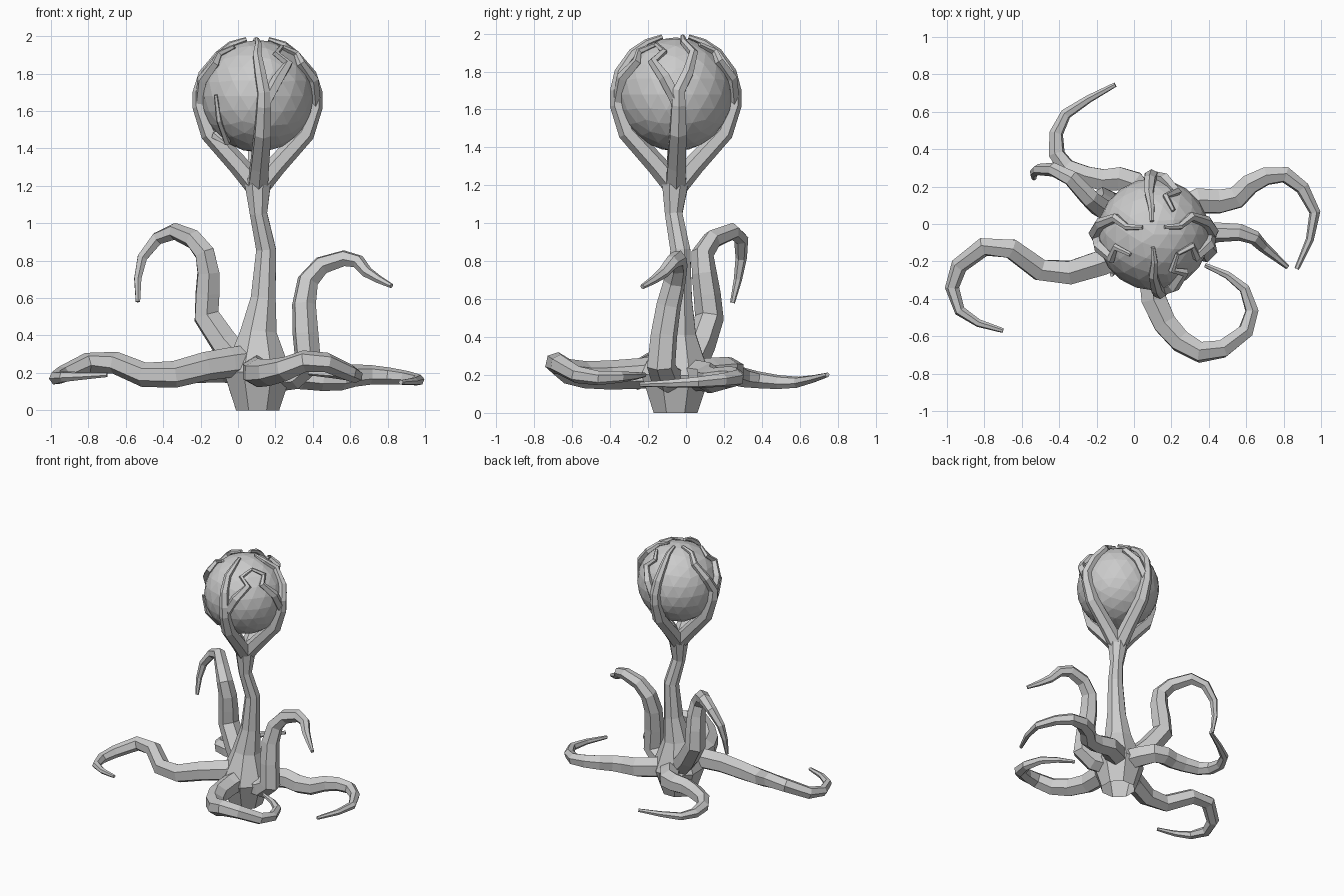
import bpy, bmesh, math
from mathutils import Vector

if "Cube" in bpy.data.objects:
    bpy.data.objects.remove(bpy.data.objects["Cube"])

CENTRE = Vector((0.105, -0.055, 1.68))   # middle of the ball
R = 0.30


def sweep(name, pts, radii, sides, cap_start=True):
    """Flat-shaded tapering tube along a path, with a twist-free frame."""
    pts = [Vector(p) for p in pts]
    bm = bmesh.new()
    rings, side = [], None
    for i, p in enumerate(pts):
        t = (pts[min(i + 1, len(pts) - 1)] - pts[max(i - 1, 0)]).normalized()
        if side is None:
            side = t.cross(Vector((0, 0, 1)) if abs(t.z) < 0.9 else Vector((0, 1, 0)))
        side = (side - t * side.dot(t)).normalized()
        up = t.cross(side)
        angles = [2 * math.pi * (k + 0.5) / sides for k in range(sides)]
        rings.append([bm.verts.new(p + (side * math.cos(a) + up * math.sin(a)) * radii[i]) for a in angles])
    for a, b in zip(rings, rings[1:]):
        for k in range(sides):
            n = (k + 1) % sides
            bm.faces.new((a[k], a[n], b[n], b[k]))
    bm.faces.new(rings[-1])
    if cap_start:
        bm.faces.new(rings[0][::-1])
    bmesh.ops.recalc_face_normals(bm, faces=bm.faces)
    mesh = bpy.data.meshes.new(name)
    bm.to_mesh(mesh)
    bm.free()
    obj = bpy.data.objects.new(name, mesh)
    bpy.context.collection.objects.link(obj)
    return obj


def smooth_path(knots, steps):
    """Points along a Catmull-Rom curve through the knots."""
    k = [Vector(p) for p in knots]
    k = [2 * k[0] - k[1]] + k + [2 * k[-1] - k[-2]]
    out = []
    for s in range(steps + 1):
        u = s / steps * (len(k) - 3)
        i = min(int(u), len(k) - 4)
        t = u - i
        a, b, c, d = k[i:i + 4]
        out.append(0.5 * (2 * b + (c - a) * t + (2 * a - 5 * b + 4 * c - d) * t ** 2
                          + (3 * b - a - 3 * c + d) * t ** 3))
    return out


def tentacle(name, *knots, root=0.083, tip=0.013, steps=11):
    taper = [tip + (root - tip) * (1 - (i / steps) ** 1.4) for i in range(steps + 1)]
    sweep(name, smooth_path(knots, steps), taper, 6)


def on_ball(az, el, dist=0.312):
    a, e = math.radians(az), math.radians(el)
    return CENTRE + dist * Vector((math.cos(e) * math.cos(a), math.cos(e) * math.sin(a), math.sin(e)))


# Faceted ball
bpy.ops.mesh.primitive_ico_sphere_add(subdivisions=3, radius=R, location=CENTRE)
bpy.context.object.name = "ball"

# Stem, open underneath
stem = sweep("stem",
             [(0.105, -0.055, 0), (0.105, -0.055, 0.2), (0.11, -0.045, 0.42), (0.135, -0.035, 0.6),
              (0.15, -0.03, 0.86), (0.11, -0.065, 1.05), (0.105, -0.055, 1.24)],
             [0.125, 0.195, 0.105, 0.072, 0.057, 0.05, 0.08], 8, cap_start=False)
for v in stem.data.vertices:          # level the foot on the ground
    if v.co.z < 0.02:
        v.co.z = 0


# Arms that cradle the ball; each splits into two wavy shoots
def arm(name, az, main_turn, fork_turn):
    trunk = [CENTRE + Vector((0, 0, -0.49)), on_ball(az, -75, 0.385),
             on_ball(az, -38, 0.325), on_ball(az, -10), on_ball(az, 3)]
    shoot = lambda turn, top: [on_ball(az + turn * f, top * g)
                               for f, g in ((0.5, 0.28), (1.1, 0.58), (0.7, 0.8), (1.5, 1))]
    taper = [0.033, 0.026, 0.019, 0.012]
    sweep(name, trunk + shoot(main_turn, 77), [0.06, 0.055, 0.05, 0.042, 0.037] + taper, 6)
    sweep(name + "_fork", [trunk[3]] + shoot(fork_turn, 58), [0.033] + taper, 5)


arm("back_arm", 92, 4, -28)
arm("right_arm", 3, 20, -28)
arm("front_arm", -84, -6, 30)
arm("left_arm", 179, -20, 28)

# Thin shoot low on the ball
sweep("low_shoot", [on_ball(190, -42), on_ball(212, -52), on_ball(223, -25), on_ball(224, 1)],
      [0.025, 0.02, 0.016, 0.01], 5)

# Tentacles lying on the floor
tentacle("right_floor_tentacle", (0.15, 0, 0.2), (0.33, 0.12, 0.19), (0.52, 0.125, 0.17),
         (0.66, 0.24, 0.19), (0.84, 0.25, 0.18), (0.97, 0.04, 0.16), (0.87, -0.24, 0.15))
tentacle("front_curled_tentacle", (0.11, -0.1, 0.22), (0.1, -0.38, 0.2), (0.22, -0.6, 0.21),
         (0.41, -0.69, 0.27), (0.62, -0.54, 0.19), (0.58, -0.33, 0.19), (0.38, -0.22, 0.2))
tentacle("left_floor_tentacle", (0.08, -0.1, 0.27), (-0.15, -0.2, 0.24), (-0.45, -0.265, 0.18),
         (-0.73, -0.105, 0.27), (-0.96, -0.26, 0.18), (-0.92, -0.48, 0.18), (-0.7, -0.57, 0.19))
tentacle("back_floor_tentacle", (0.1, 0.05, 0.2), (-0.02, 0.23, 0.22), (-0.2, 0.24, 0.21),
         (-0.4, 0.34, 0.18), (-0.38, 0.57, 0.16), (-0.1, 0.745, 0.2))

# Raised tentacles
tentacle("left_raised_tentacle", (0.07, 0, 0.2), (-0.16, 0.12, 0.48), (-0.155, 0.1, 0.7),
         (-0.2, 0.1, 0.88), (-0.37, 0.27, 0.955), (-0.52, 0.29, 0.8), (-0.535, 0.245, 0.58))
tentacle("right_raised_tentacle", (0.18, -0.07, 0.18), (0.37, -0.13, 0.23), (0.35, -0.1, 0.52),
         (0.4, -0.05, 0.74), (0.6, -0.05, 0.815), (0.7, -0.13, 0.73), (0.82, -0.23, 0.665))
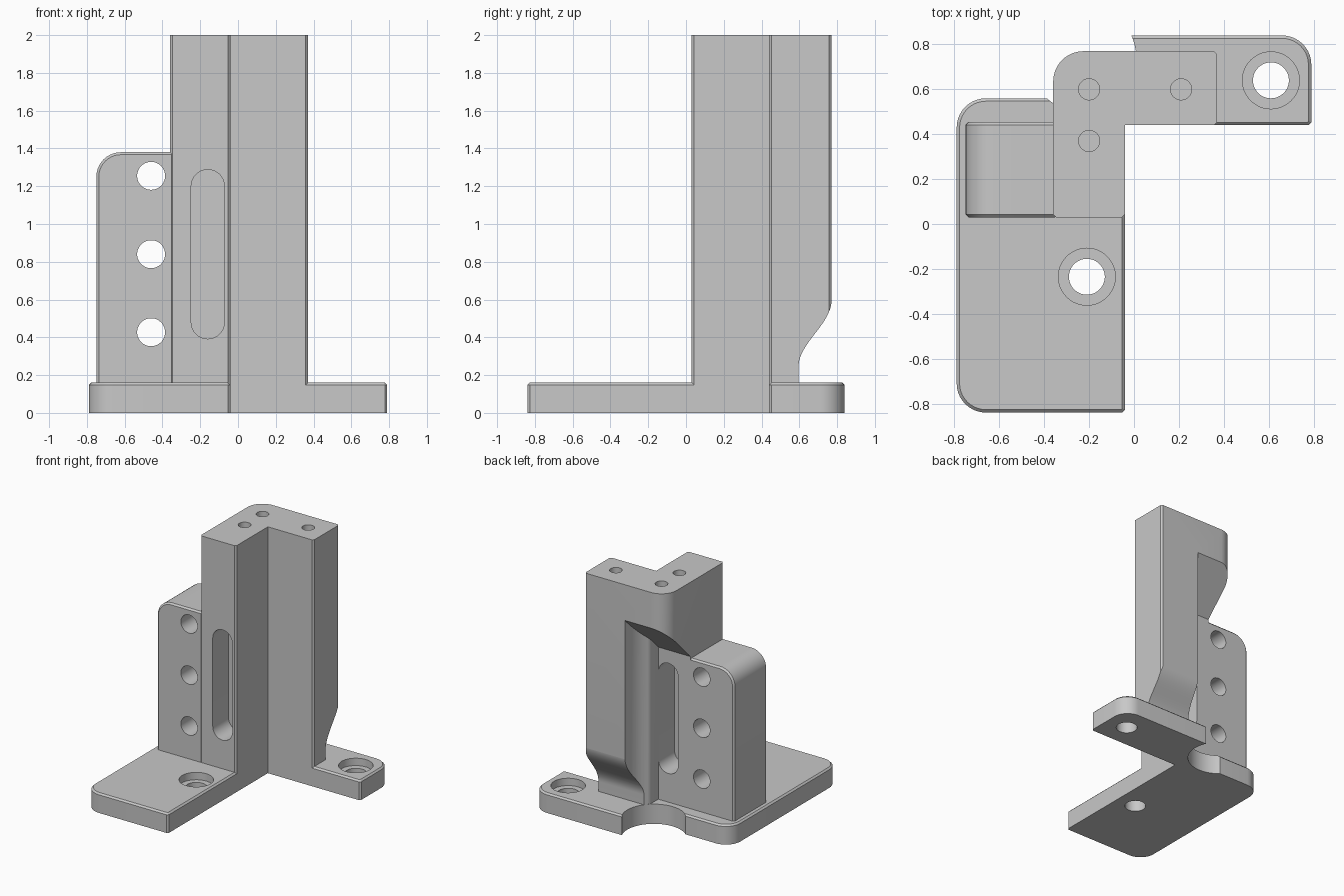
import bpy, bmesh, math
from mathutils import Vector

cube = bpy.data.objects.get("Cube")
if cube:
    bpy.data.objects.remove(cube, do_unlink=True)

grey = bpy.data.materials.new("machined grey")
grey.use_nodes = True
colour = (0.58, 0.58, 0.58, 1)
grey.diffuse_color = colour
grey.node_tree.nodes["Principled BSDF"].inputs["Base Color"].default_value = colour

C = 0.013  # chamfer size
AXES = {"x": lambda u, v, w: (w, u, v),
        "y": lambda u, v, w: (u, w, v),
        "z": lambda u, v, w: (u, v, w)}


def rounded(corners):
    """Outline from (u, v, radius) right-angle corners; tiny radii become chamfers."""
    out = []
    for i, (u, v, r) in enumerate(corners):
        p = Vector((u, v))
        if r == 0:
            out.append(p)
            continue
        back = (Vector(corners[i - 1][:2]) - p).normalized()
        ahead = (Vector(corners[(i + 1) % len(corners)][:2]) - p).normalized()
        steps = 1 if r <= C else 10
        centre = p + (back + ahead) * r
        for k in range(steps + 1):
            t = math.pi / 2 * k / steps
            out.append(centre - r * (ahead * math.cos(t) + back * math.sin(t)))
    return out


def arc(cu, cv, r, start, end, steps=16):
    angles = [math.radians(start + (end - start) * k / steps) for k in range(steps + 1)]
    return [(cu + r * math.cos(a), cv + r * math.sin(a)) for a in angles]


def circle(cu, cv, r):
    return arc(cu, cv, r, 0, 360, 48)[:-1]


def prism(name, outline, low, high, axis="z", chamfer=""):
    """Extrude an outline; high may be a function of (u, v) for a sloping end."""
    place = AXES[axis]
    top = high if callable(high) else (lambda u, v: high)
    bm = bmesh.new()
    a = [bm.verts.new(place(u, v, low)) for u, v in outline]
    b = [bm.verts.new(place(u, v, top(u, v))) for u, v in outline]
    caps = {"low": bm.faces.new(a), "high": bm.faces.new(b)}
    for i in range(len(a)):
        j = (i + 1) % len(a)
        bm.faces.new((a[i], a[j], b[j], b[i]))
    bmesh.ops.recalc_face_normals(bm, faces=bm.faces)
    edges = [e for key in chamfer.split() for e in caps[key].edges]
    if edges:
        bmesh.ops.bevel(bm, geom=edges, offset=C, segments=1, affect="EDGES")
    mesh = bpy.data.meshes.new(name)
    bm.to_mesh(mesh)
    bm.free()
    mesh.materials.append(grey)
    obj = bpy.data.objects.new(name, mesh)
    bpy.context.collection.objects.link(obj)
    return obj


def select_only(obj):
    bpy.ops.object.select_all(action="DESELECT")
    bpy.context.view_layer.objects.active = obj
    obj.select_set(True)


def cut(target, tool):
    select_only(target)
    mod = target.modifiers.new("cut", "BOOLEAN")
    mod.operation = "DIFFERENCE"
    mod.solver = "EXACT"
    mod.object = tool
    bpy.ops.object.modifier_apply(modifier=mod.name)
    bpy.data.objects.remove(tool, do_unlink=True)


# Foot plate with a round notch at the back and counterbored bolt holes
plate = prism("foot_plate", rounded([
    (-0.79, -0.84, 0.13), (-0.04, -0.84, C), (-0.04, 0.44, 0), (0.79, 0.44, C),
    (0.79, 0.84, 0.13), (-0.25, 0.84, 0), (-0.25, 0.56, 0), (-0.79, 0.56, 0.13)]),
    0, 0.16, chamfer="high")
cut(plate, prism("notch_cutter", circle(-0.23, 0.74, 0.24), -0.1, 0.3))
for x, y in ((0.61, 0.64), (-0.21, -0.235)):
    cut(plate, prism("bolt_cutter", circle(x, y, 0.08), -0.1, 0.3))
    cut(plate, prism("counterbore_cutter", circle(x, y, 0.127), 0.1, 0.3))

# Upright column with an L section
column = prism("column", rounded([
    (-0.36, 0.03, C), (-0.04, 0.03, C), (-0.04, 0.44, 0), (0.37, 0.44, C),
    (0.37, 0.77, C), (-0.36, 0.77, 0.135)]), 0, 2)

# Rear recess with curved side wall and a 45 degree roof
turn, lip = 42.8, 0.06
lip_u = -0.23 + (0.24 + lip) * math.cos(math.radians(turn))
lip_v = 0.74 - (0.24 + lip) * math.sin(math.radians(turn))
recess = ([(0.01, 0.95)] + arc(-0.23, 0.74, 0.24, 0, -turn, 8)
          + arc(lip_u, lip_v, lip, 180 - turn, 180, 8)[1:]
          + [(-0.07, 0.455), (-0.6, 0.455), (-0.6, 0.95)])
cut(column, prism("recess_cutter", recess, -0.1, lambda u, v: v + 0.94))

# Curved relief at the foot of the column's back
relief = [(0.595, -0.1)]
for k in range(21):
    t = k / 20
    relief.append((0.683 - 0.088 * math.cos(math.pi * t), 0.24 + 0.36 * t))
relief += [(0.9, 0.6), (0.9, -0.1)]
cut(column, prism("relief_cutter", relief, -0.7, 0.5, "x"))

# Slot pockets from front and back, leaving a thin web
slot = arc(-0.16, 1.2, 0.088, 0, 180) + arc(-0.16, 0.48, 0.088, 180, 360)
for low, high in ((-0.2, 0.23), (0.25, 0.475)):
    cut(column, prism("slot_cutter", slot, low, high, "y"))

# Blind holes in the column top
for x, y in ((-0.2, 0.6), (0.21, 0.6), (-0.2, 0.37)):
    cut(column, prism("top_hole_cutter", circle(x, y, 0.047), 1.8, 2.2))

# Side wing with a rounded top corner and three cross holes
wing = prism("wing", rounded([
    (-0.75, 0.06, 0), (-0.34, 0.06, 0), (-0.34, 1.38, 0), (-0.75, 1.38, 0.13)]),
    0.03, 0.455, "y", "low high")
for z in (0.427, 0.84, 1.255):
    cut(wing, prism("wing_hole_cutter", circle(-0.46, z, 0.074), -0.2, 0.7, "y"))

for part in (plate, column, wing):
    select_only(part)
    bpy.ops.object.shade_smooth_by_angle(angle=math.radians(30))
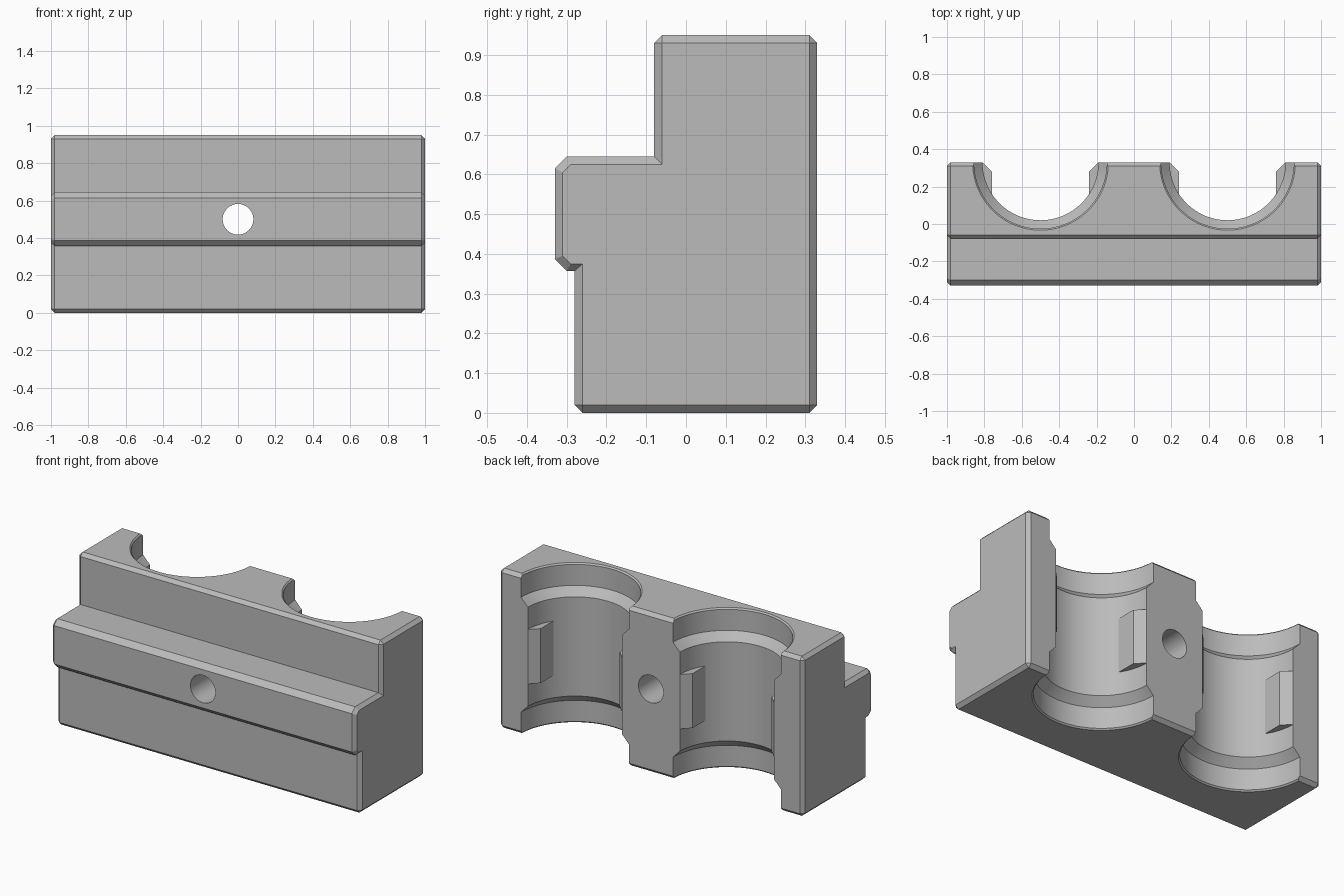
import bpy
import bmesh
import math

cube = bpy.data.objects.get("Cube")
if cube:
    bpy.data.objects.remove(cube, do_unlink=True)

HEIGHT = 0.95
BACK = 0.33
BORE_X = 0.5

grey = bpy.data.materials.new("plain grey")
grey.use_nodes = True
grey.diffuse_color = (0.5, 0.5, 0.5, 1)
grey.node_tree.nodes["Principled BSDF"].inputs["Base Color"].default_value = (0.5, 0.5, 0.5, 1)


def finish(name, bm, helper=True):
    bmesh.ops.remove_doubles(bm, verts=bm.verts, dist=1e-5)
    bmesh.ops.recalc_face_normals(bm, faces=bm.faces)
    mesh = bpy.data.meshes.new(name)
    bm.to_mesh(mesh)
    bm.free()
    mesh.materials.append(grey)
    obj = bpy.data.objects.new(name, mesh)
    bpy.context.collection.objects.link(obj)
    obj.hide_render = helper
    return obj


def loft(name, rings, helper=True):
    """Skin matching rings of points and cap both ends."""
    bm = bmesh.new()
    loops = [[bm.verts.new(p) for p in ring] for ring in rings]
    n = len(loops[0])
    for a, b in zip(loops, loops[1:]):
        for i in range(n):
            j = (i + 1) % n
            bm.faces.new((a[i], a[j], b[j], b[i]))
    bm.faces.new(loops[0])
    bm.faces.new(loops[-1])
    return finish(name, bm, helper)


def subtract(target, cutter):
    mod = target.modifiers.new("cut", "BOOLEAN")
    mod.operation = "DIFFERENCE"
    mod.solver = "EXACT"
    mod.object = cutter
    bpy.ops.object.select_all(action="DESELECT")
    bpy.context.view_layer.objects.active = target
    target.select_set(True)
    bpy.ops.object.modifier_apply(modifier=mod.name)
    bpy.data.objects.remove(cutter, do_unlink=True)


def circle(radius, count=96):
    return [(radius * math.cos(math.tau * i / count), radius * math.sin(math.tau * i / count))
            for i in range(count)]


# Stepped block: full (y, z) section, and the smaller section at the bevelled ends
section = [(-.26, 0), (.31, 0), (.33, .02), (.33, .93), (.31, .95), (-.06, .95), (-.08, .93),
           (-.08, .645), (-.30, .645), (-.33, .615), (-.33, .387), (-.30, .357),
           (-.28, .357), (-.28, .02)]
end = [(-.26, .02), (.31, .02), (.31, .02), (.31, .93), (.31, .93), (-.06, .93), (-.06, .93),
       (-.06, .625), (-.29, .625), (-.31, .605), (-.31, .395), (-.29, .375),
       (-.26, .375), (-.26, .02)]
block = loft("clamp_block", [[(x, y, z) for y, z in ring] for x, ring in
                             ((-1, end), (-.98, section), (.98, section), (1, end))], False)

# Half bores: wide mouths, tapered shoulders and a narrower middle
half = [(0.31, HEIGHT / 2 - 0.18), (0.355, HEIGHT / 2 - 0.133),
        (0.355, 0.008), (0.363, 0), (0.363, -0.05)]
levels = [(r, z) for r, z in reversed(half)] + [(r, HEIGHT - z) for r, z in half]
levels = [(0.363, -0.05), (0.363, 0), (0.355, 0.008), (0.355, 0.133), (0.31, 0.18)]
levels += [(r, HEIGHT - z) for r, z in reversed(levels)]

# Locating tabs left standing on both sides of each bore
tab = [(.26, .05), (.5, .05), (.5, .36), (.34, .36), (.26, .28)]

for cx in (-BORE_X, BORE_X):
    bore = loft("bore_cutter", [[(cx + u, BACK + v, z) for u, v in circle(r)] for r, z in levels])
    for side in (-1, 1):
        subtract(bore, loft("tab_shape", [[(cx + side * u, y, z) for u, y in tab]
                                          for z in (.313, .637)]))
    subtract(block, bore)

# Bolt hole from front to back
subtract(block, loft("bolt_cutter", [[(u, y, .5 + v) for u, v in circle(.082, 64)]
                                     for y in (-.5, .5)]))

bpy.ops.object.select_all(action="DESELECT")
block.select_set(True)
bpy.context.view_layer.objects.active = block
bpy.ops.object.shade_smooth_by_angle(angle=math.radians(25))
-*-
- WHAT THE TASK REQUIRES -
In the data above, find the line with "obj.hide_render = helper" and the line with "# Stepped block: full". Retype both, plus every line between them, exactly.

- ANSWER -
    obj.hide_render = helper
    return obj


def loft(name, rings, helper=True):
    """Skin matching rings of points and cap both ends."""
    bm = bmesh.new()
    loops = [[bm.verts.new(p) for p in ring] for ring in rings]
    n = len(loops[0])
    for a, b in zip(loops, loops[1:]):
        for i in range(n):
            j = (i + 1) % n
            bm.faces.new((a[i], a[j], b[j], b[i]))
    bm.faces.new(loops[0])
    bm.faces.new(loops[-1])
    return finish(name, bm, helper)


def subtract(target, cutter):
    mod = target.modifiers.new("cut", "BOOLEAN")
    mod.operation = "DIFFERENCE"
    mod.solver = "EXACT"
    mod.object = cutter
    bpy.ops.object.select_all(action="DESELECT")
    bpy.context.view_layer.objects.active = target
    target.select_set(True)
    bpy.ops.object.modifier_apply(modifier=mod.name)
    bpy.data.objects.remove(cutter, do_unlink=True)


def circle(radius, count=96):
    return [(radius * math.cos(math.tau * i / count), radius * math.sin(math.tau * i / count))
            for i in range(count)]


# Stepped block: full (y, z) section, and the smaller section at the bevelled ends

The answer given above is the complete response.